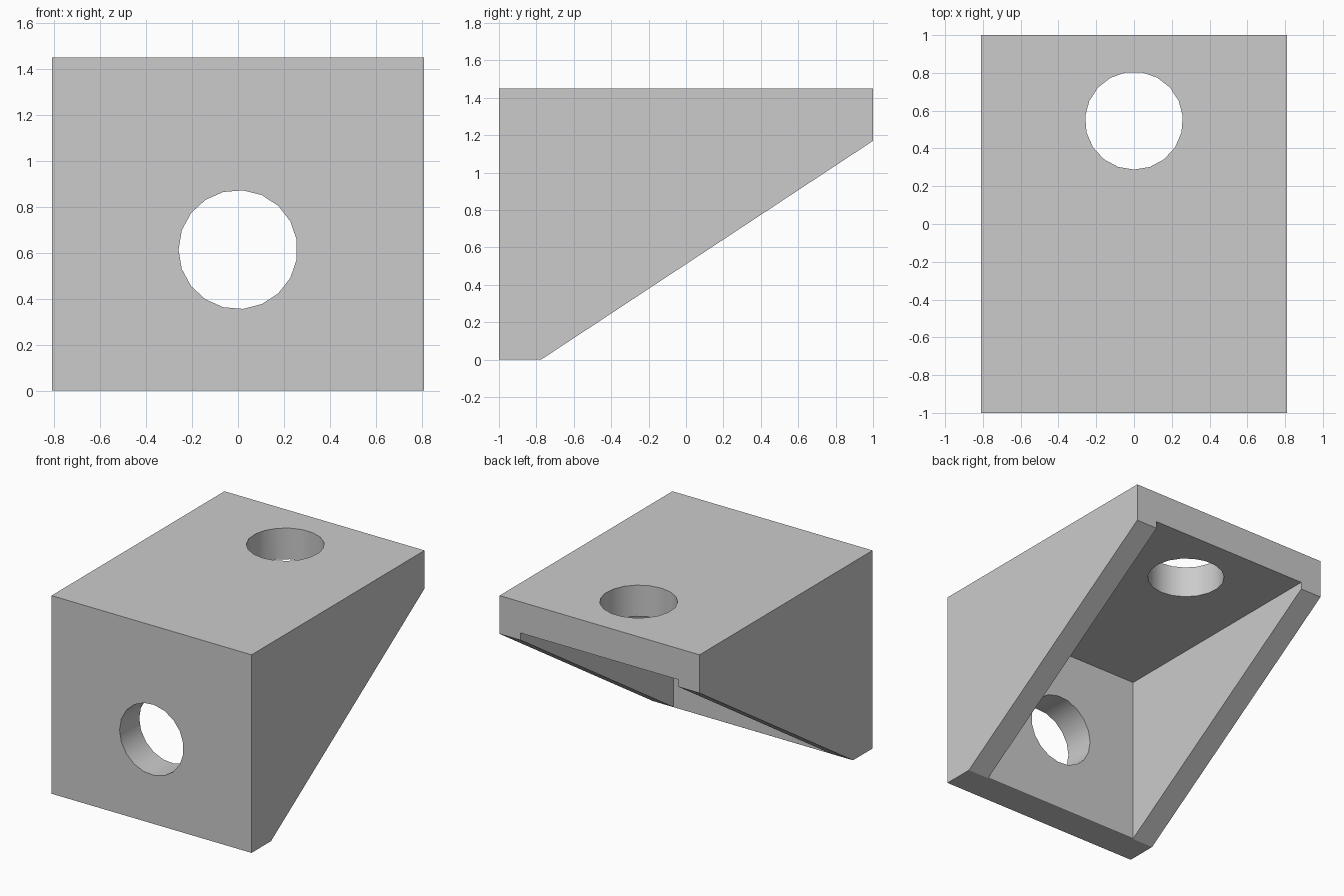
import bpy, bmesh, math
from mathutils import Matrix, Vector

HALF_W, HEIGHT, WALL, PLATE = 0.81, 1.45, 0.17, 0.228
HOLE_R, SIDES = 0.259, 19

cube = bpy.data.objects.get("Cube")
if cube:
    bpy.data.objects.remove(cube, do_unlink=True)

grey = bpy.data.materials.new("light grey")
grey.use_nodes = True
grey.diffuse_color = (0.6, 0.6, 0.6, 1)
grey.node_tree.nodes["Principled BSDF"].inputs["Base Color"].default_value = (0.6, 0.6, 0.6, 1)


def prism(name, points, offset):
    """Extrude a planar outline by an offset into a closed solid."""
    bm = bmesh.new()
    face = bm.faces.new([bm.verts.new(p) for p in points])
    new = bmesh.ops.extrude_face_region(bm, geom=[face])["geom"]
    verts = [v for v in new if isinstance(v, bmesh.types.BMVert)]
    bmesh.ops.translate(bm, verts=verts, vec=offset)
    bmesh.ops.recalc_face_normals(bm, faces=bm.faces)
    mesh = bpy.data.meshes.new(name)
    bm.to_mesh(mesh)
    bm.free()
    mesh.materials.append(grey)
    obj = bpy.data.objects.new(name, mesh)
    bpy.context.collection.objects.link(obj)
    return obj


def ring(centre, start, axis):
    """Polygon outline of a bolt hole, starting at one vertex."""
    return [Vector(centre) + Matrix.Rotation(math.tau * i / SIDES, 3, axis) @ Vector(start)
            for i in range(SIDES)]


# Wedge body from its side profile
profile = [(-1, 0), (-0.775, 0), (1, 1.17), (1, HEIGHT), (-1, HEIGHT)]
body = prism("corner_bracket", [(-HALF_W, y, z) for y, z in profile], (2 * HALF_W, 0, 0))

# Open cavity between the two plates and the two side webs
inner = HALF_W - WALL
front, roof = -1 + PLATE, HEIGHT - PLATE
cavity = prism("cavity_cutter",
               [(-inner, front, -0.3), (-inner, 1.3, -0.3), (-inner, 1.3, roof), (-inner, front, roof)],
               (2 * inner, 0, 0))

# Bolt holes through the top and front plates
top_hole = prism("top_hole_cutter", ring((0, 0.547, 1.1), (0, -HOLE_R, 0), 'Z'), (0, 0, 0.6))
front_hole = prism("front_hole_cutter", ring((0, -1.2, 0.614), (-HOLE_R, 0, 0), 'Y'), (0, 0.55, 0))

bpy.context.view_layer.objects.active = body
for cutter in (cavity, top_hole, front_hole):
    cutter.hide_render = True
    mod = body.modifiers.new(cutter.name, 'BOOLEAN')
    mod.operation, mod.solver, mod.object = 'DIFFERENCE', 'EXACT', cutter
    bpy.ops.object.modifier_apply(modifier=mod.name)
    bpy.data.objects.remove(cutter, do_unlink=True)

# Smooth hole walls, sharp corners
bpy.ops.object.select_all(action='DESELECT')
body.select_set(True)
bpy.ops.object.shade_smooth_by_angle(angle=math.radians(30))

* _Work order_
Retype each entry precisely. Skip images entirely.

* _Answer to this problem_
import bpy, bmesh, math
from mathutils import Matrix, Vector

HALF_W, HEIGHT, WALL, PLATE = 0.81, 1.45, 0.17, 0.228
HOLE_R, SIDES = 0.259, 19

cube = bpy.data.objects.get("Cube")
if cube:
    bpy.data.objects.remove(cube, do_unlink=True)

grey = bpy.data.materials.new("light grey")
grey.use_nodes = True
grey.diffuse_color = (0.6, 0.6, 0.6, 1)
grey.node_tree.nodes["Principled BSDF"].inputs["Base Color"].default_value = (0.6, 0.6, 0.6, 1)


def prism(name, points, offset):
    """Extrude a planar outline by an offset into a closed solid."""
    bm = bmesh.new()
    face = bm.faces.new([bm.verts.new(p) for p in points])
    new = bmesh.ops.extrude_face_region(bm, geom=[face])["geom"]
    verts = [v for v in new if isinstance(v, bmesh.types.BMVert)]
    bmesh.ops.translate(bm, verts=verts, vec=offset)
    bmesh.ops.recalc_face_normals(bm, faces=bm.faces)
    mesh = bpy.data.meshes.new(name)
    bm.to_mesh(mesh)
    bm.free()
    mesh.materials.append(grey)
    obj = bpy.data.objects.new(name, mesh)
    bpy.context.collection.objects.link(obj)
    return obj


def ring(centre, start, axis):
    """Polygon outline of a bolt hole, starting at one vertex."""
    return [Vector(centre) + Matrix.Rotation(math.tau * i / SIDES, 3, axis) @ Vector(start)
            for i in range(SIDES)]


# Wedge body from its side profile
profile = [(-1, 0), (-0.775, 0), (1, 1.17), (1, HEIGHT), (-1, HEIGHT)]
body = prism("corner_bracket", [(-HALF_W, y, z) for y, z in profile], (2 * HALF_W, 0, 0))

# Open cavity between the two plates and the two side webs
inner = HALF_W - WALL
front, roof = -1 + PLATE, HEIGHT - PLATE
cavity = prism("cavity_cutter",
               [(-inner, front, -0.3), (-inner, 1.3, -0.3), (-inner, 1.3, roof), (-inner, front, roof)],
               (2 * inner, 0, 0))

# Bolt holes through the top and front plates
top_hole = prism("top_hole_cutter", ring((0, 0.547, 1.1), (0, -HOLE_R, 0), 'Z'), (0, 0, 0.6))
front_hole = prism("front_hole_cutter", ring((0, -1.2, 0.614), (-HOLE_R, 0, 0), 'Y'), (0, 0.55, 0))

bpy.context.view_layer.objects.active = body
for cutter in (cavity, top_hole, front_hole):
    cutter.hide_render = True
    mod = body.modifiers.new(cutter.name, 'BOOLEAN')
    mod.operation, mod.solver, mod.object = 'DIFFERENCE', 'EXACT', cutter
    bpy.ops.object.modifier_apply(modifier=mod.name)
    bpy.data.objects.remove(cutter, do_unlink=True)

# Smooth hole walls, sharp corners
bpy.ops.object.select_all(action='DESELECT')
body.select_set(True)
bpy.ops.object.shade_smooth_by_angle(angle=math.radians(30))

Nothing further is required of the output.